Produce a perfect copy of the listing, matching each line.
★ ★ ★ ★ ★ ★ ★
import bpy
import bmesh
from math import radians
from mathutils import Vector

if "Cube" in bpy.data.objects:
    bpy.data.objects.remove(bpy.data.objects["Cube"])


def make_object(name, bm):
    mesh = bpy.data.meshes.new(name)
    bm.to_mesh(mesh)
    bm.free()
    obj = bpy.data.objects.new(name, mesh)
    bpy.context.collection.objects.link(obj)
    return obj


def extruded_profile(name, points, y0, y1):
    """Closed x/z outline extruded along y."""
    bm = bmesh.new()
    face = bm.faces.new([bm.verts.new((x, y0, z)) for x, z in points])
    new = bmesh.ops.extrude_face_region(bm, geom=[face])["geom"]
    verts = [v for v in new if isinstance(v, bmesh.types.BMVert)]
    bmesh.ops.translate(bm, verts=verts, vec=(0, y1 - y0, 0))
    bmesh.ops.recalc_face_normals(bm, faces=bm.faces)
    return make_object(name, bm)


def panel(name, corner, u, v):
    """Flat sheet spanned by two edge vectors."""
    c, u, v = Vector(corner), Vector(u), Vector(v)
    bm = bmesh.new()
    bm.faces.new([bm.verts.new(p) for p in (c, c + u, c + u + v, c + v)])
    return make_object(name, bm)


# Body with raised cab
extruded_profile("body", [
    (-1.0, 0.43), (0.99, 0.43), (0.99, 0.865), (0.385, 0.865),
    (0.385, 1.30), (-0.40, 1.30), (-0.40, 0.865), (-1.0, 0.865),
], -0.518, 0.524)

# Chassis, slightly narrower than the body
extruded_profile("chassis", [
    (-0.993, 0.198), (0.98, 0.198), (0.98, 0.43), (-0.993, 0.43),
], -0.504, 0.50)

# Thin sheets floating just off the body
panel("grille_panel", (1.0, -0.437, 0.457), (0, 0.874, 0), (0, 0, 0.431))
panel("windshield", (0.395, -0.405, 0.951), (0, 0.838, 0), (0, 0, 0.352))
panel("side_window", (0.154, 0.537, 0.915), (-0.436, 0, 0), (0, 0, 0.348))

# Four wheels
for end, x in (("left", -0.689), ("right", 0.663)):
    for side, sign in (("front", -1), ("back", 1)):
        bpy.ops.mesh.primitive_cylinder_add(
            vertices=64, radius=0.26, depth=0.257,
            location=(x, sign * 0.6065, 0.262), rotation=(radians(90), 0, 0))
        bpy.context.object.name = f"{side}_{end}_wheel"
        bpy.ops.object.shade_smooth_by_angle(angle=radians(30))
★ ★ ★ ★ ★ ★ ★
• [Solution to this task]
import bpy
import bmesh
from math import radians
from mathutils import Vector

if "Cube" in bpy.data.objects:
    bpy.data.objects.remove(bpy.data.objects["Cube"])


def make_object(name, bm):
    mesh = bpy.data.meshes.new(name)
    bm.to_mesh(mesh)
    bm.free()
    obj = bpy.data.objects.new(name, mesh)
    bpy.context.collection.objects.link(obj)
    return obj


def extruded_profile(name, points, y0, y1):
    """Closed x/z outline extruded along y."""
    bm = bmesh.new()
    face = bm.faces.new([bm.verts.new((x, y0, z)) for x, z in points])
    new = bmesh.ops.extrude_face_region(bm, geom=[face])["geom"]
    verts = [v for v in new if isinstance(v, bmesh.types.BMVert)]
    bmesh.ops.translate(bm, verts=verts, vec=(0, y1 - y0, 0))
    bmesh.ops.recalc_face_normals(bm, faces=bm.faces)
    return make_object(name, bm)


def panel(name, corner, u, v):
    """Flat sheet spanned by two edge vectors."""
    c, u, v = Vector(corner), Vector(u), Vector(v)
    bm = bmesh.new()
    bm.faces.new([bm.verts.new(p) for p in (c, c + u, c + u + v, c + v)])
    return make_object(name, bm)


# Body with raised cab
extruded_profile("body", [
    (-1.0, 0.43), (0.99, 0.43), (0.99, 0.865), (0.385, 0.865),
    (0.385, 1.30), (-0.40, 1.30), (-0.40, 0.865), (-1.0, 0.865),
], -0.518, 0.524)

# Chassis, slightly narrower than the body
extruded_profile("chassis", [
    (-0.993, 0.198), (0.98, 0.198), (0.98, 0.43), (-0.993, 0.43),
], -0.504, 0.50)

# Thin sheets floating just off the body
panel("grille_panel", (1.0, -0.437, 0.457), (0, 0.874, 0), (0, 0, 0.431))
panel("windshield", (0.395, -0.405, 0.951), (0, 0.838, 0), (0, 0, 0.352))
panel("side_window", (0.154, 0.537, 0.915), (-0.436, 0, 0), (0, 0, 0.348))

# Four wheels
for end, x in (("left", -0.689), ("right", 0.663)):
    for side, sign in (("front", -1), ("back", 1)):
        bpy.ops.mesh.primitive_cylinder_add(
            vertices=64, radius=0.26, depth=0.257,
            location=(x, sign * 0.6065, 0.262), rotation=(radians(90), 0, 0))
        bpy.context.object.name = f"{side}_{end}_wheel"
        bpy.ops.object.shade_smooth_by_angle(angle=radians(30))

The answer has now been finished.